(Saved data entries)
┌──
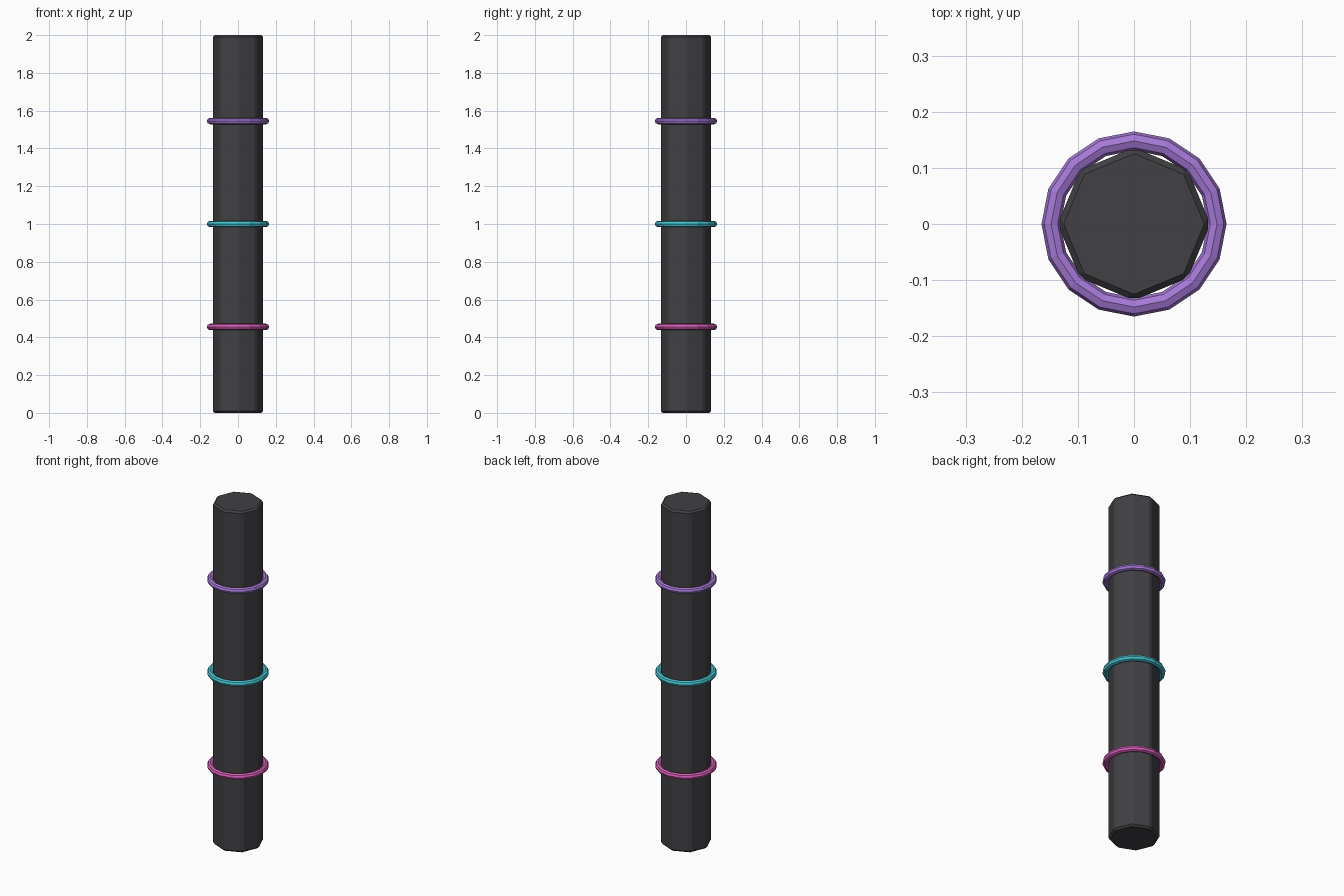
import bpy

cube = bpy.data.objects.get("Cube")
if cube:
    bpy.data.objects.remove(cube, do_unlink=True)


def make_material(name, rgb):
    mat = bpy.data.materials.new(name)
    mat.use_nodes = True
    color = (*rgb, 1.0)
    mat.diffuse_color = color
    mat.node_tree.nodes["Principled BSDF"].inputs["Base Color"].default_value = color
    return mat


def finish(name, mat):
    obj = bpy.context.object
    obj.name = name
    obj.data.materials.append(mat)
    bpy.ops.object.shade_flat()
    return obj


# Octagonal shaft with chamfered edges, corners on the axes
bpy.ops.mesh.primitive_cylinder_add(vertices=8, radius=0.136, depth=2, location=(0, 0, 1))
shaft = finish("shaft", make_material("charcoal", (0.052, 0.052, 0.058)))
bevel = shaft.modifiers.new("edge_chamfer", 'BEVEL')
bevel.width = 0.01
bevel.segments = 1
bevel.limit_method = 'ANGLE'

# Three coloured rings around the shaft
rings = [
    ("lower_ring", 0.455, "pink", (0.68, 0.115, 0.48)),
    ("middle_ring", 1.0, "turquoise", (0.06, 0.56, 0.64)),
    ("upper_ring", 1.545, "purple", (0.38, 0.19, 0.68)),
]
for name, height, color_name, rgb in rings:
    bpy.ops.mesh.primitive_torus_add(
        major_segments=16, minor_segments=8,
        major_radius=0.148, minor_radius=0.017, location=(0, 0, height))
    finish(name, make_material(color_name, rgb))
└──
What you are asked to do =
Check every line of the data, and copy the ones that contain "finish".

Task solution =
def finish(name, mat):
shaft = finish("shaft", make_material("charcoal", (0.052, 0.052, 0.058)))
    finish(name, make_material(color_name, rgb))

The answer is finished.